◆ **WHAT IS NEEDED**: Please repeat exactly the lines below from the one containing "mirror(finish(name, bm, mats, 50))" down to the one containing "sp = cu.splines.new('BEZIER')", both included, and nothing else.

__________________________________________________

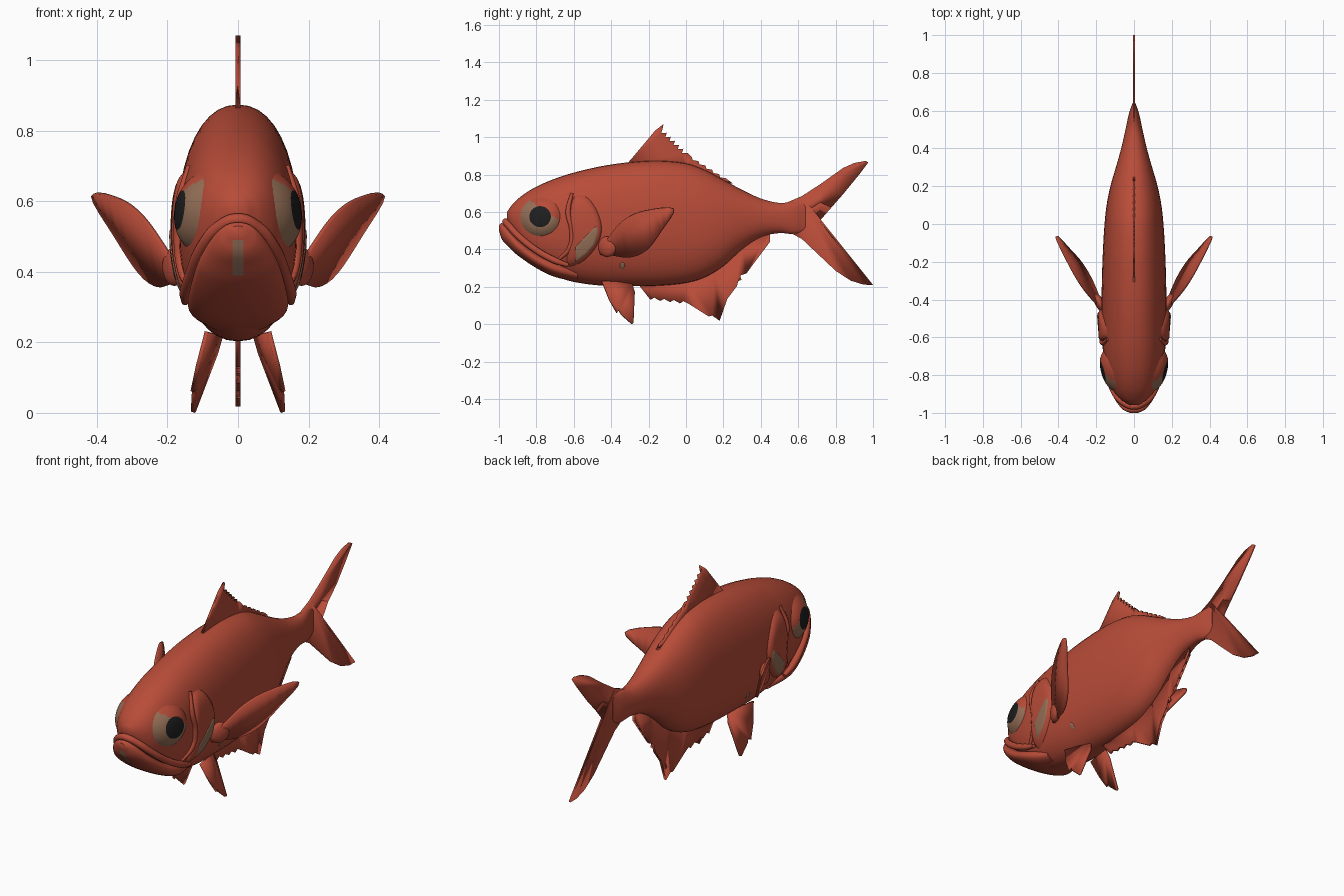
import bpy, bmesh, math
from mathutils import Vector

if "Cube" in bpy.data.objects:
    bpy.data.objects.remove(bpy.data.objects["Cube"])


def material(name, rgb):
    m = bpy.data.materials.new(name)
    m.diffuse_color = (*rgb, 1)
    m.use_nodes = True
    m.node_tree.nodes["Principled BSDF"].inputs["Base Color"].default_value = m.diffuse_color
    return m


RED = material("red skin", (0.48, 0.072, 0.04))
BROWN = material("dull brown", (0.30, 0.16, 0.095))
BLACK = material("pupil black", (0.013, 0.013, 0.014))

# stations: y, top z, bottom z, half width
BODY = [(-.957, .60, .555, .025), (-.93, .638, .49, .07), (-.88, .685, .40, .112),
        (-.80, .735, .315, .143), (-.70, .778, .258, .162), (-.60, .81, .226, .168),
        (-.45, .845, .206, .172), (-.30, .866, .203, .17), (-.15, .874, .205, .165),
        (0, .86, .22, .156), (.10, .825, .25, .145), (.20, .772, .31, .125),
        (.30, .718, .40, .096), (.40, .672, .465, .068), (.50, .648, .487, .045),
        (.58, .655, .482, .028), (.64, .65, .50, .008)]
JAW = [(-1.0, .53, .50, .022), (-.985, .54, .455, .055), (-.95, .515, .415, .087),
       (-.90, .465, .368, .115), (-.80, .39, .30, .137), (-.70, .345, .252, .14),
       (-.58, .30, .23, .10)]
POWER = 2.2


def station(table, y):
    """Smoothly interpolated top, bottom and half width at y."""
    y = min(max(y, table[0][0]), table[-1][0])
    i = max(k for k in range(len(table) - 1) if table[k][0] <= y)
    a, b = table[i], table[i + 1]
    p, q = table[max(i - 1, 0)], table[min(i + 2, len(table) - 1)]
    h = b[0] - a[0]
    t = (y - a[0]) / h
    out = []
    for k in (1, 2, 3):
        ma = (b[k] - p[k]) / (b[0] - p[0]) * h
        mb = (q[k] - a[k]) / (q[0] - a[0]) * h
        out.append((2*t**3 - 3*t*t + 1) * a[k] + (t**3 - 2*t*t + t) * ma
                   + (3*t*t - 2*t**3) * b[k] + (t**3 - t*t) * mb)
    return out


def skin(y, z, table=BODY):
    """Half width of the body surface at a side-view point."""
    top, bot, w = station(table, y)
    t = min(abs((2 * z - top - bot) / (top - bot)), 1)
    return w * (1 - t**POWER) ** (1 / POWER)


def finish(name, bm, mats=(RED,), angle=40):
    me = bpy.data.meshes.new(name)
    bm.to_mesh(me)
    bm.free()
    ob = bpy.data.objects.new(name, me)
    bpy.context.collection.objects.link(ob)
    for m in mats:
        me.materials.append(m)
    bpy.ops.object.select_all(action='DESELECT')
    ob.select_set(True)
    bpy.context.view_layer.objects.active = ob
    bpy.ops.object.shade_smooth_by_angle(angle=math.radians(angle))
    return ob


def mirror(ob):
    ob.modifiers.new("mirror", 'MIRROR')


def loft(name, table, steps=5, sides=40):
    bm = bmesh.new()
    ys = [a[0] + (b[0] - a[0]) * k / steps for a, b in zip(table, table[1:]) for k in range(steps)]
    rings = []
    for y in ys + [table[-1][0]]:
        top, bot, w = station(table, y)
        ring = []
        for s in range(sides):
            a = math.tau * s / sides
            c, d = math.cos(a), math.sin(a)
            ring.append(bm.verts.new((
                w * math.copysign(abs(c) ** (2 / POWER), c), y,
                (top + bot) / 2 + (top - bot) / 2 * math.copysign(abs(d) ** (2 / POWER), d))))
        rings.append(ring)
    for r, q in zip(rings, rings[1:]):
        for s in range(sides):
            bm.faces.new((r[s], r[s - 1], q[s - 1], q[s]))
    bm.faces.new(rings[0])
    bm.faces.new(rings[-1])
    bmesh.ops.recalc_face_normals(bm, faces=bm.faces)
    return finish(name, bm)


def rounded(pts, n=6):
    """Closed smooth curve through 2D points."""
    out, m = [], len(pts)
    for i in range(m):
        p, a, b, q = (Vector(pts[(i + k) % m]) for k in (-1, 0, 1, 2))
        for k in range(n):
            t = k / n
            out.append(0.5 * (2*a + (b - p)*t + (2*p - 5*a + 4*b - q)*t*t + (3*a - p - 3*b + q)*t**3))
    return out


def patch(name, outline, height, power, sink, mats=(RED,), rule=None, rings=12):
    """Domed plate laid on the flank, mirrored to both sides."""
    bm = bmesh.new()
    pts = [Vector(p) for p in outline]
    mid = sum(pts, Vector((0, 0))) / len(pts)

    def vert(p, r):
        return bm.verts.new((skin(*p) + height * (1 - r**power) - sink, p[0], p[1]))
    centre = vert(mid, 0)
    prev = None
    for k in range(1, rings + 1):
        r = k / rings
        ring = [vert(mid + (p - mid) * r, r) for p in pts]
        for i in range(len(pts)):
            f = bm.faces.new((ring[i - 1], ring[i], prev[i], prev[i - 1]) if prev
                             else (ring[i - 1], ring[i], centre))
            if rule:
                c = f.calc_center_median()
                f.material_index = rule(c.y - mid[0], c.z - mid[1])
        prev = ring
    if sum((f.normal.x for f in bm.faces if not f.normal_update()), 0) < 0:
        bmesh.ops.reverse_faces(bm, faces=bm.faces)
    mirror(finish(name, bm, mats, 50))


def fin(name, outline, x=lambda y, z: 0, thick=.01, both=False):
    bm = bmesh.new()
    bm.faces.new([bm.verts.new((x(y, z), y, z)) for y, z in outline])
    bmesh.ops.triangulate(bm, faces=bm.faces)
    ob = finish(name, bm)
    s = ob.modifiers.new("thickness", 'SOLIDIFY')
    s.thickness, s.offset = thick, 0
    if both:
        mirror(ob)


def ragged(a, b, n, depth):
    """Edge from a to b with n ray tips; depth sets the notch side."""
    a, b = Vector(a), Vector(b)
    side = Vector((-(b - a).y, (b - a).x)).normalized() * depth
    out = []
    for i in range(n):
        out += [a.lerp(b, i / n), a.lerp(b, (i + .35) / n) + side]
    return [tuple(p) for p in out]


def tube(name, pts, radius):
    cu = bpy.data.curves.new(name, 'CURVE')
    cu.dimensions, cu.bevel_depth, cu.bevel_resolution = '3D', radius, 3
    cu.use_fill_caps = True
    sp = cu.splines.new('BEZIER')
    sp.bezier_points.add(len(pts) - 1)
    for bp, p in zip(sp.bezier_points, pts):
        bp.co = p
        bp.handle_left_type = bp.handle_right_type = 'AUTO'
    sp.bezier_points[0].radius = sp.bezier_points[-1].radius = .6
    ob = bpy.data.objects.new(name, cu)
    bpy.context.collection.objects.link(ob)
    cu.materials.append(RED)
    bpy.ops.object.select_all(action='DESELECT')
    ob.select_set(True)
    bpy.context.view_layer.objects.active = ob
    bpy.ops.object.convert(target='MESH')
    return bpy.context.object


# body and protruding lower jaw
loft("body", BODY)
loft("lower_jaw", JAW)

# drooping upper lip, running back along both cheeks
half = [(.055, -.945, .525), (.098, -.90, .475), (.132, -.80, .395), (.148, -.70, .34), (.15, -.63, .315)]
tube("upper_lip", [(-x, y, z) for x, y, z in half[::-1]] + [(0, -.965, .548)] + half, .018)

# cheek ridge behind the eye
mirror(tube("cheek_ridge", [(skin(y, z) + .002, y, z) for y, z in
                            [(-.61, .70), (-.63, .60), (-.61, .50), (-.62, .41), (-.68, .345)]], .014))


# eyes: pupil, crescent iris, red lid
def eye_rule(dy, dz):
    if math.hypot(dy, dz) < .054:
        return 2
    return 1 if -.55 * dy - .83 * dz > -.04 and dy < .095 else 0


circle = [(-.78 + .115 * math.cos(a), .575 + .112 * math.sin(a))
          for a in (math.tau * i / 48 for i in range(48))]
patch("eye", circle, .036, 3, .008, (RED, BROWN, BLACK), eye_rule, 16)

# gill covers with a dull patch, and a small spot on the flank
patch("gill_cover", rounded([(-.60, .69), (-.53, .69), (-.47, .61), (-.445, .51), (-.47, .42),
                             (-.54, .335), (-.63, .295), (-.64, .36), (-.615, .45), (-.625, .58)]),
      .034, 10, .014)
patch("gill_patch", [(-.595, .41), (-.535, .475), (-.48, .525), (-.468, .50), (-.485, .43),
                     (-.54, .365), (-.59, .335)], .006, 12, -.018, (BROWN,))
patch("flank_spot", [(-.34 + .014 * math.cos(a), .312 + .02 * math.sin(a))
                     for a in (math.tau * i / 16 for i in range(16))], .006, 6, .002, (BROWN,), None, 4)

# chin stripe: thin plate following the front of the jaw
bm = bmesh.new()
rows = []
for k in range(7):
    z = .39 + .1 * k / 6
    y = next((-1 + i * .001 for i in range(150) if skin(-1 + i * .001, z, JAW) > .016), -.95)
    rows.append([bm.verts.new((x, y - .004, z)) for x in (-.015, .015)])
for a, b in zip(rows, rows[1:]):
    bm.faces.new((a[0], a[1], b[1], b[0]))
finish("chin_stripe", bm, (BROWN,))

# dorsal, anal and tail fins
fin("dorsal_fin", [(-.32, .85), (-.30, .875), (-.22, .965), (-.165, 1.035), (-.12, 1.07)]
    + ragged((-.125, 1.045), (.03, .895), 7, -.022) + ragged((.03, .895), (.25, .757), 6, -.012)
    + [(.25, .752), (.19, .75), (0, .82)], thick=.013)
fin("anal_fin", [(-.26, .23), (-.245, .20)] + ragged((-.19, .13), (.02, .105), 4, .014)
    + ragged((.02, .105), (.155, .02), 4, .014) + ragged((.18, .018), (.195, .10), 3, .02)
    + ragged((.195, .10), (.475, .475), 11, .02) + [(.45, .50), (.3, .43), (.15, .31), (0, .24)], thick=.013)
fin("tail_fin", [(.50, .63), (.55, .655), (.62, .685), (.72, .75), (.84, .835), (.90, .862), (.96, .873),
                 (.975, .865), (.93, .805), (.84, .695), (.715, .552), (.80, .44), (.90, .32), (1.0, .21),
                 (.95, .211), (.88, .233), (.80, .285), (.70, .38), (.62, .455), (.57, .482), (.50, .50)],
    thick=.013)

# paired pelvic and pectoral fins
fin("pelvic_fin", [(-.45, .23), (-.41, .13), (-.37, .06), (-.36, .075), (-.345, .05), (-.29, .002),
                   (-.282, .005), (-.275, .17), (-.29, .22)],
    lambda y, z: .055 + (.2 - z) * .37 + (-.29 - y) * .28, .012, True)
fin("pectoral_fin", rounded([(-.46, .38), (-.41, .47), (-.33, .56), (-.22, .607), (-.066, .616),
                             (-.13, .50), (-.21, .395), (-.30, .358), (-.40, .37)], 4),
    lambda y, z: .41 + .455 * (y + .07) + .319 * (z - .615), .012, True)

# fleshy root of each pectoral fin
bm = bmesh.new()
bmesh.ops.create_uvsphere(bm, u_segments=24, v_segments=14, radius=1)
for v in bm.verts:
    v.co = (.18 + .028 * v.co.x + .02 * v.co.y, -.42 + .05 * v.co.y, .415 + .055 * v.co.z)
mirror(finish("pectoral_root", bm))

__________________________________________________

◆ **RESPONSE TO THIS EXERCISE**:
    mirror(finish(name, bm, mats, 50))


def fin(name, outline, x=lambda y, z: 0, thick=.01, both=False):
    bm = bmesh.new()
    bm.faces.new([bm.verts.new((x(y, z), y, z)) for y, z in outline])
    bmesh.ops.triangulate(bm, faces=bm.faces)
    ob = finish(name, bm)
    s = ob.modifiers.new("thickness", 'SOLIDIFY')
    s.thickness, s.offset = thick, 0
    if both:
        mirror(ob)


def ragged(a, b, n, depth):
    """Edge from a to b with n ray tips; depth sets the notch side."""
    a, b = Vector(a), Vector(b)
    side = Vector((-(b - a).y, (b - a).x)).normalized() * depth
    out = []
    for i in range(n):
        out += [a.lerp(b, i / n), a.lerp(b, (i + .35) / n) + side]
    return [tuple(p) for p in out]


def tube(name, pts, radius):
    cu = bpy.data.curves.new(name, 'CURVE')
    cu.dimensions, cu.bevel_depth, cu.bevel_resolution = '3D', radius, 3
    cu.use_fill_caps = True
    sp = cu.splines.new('BEZIER')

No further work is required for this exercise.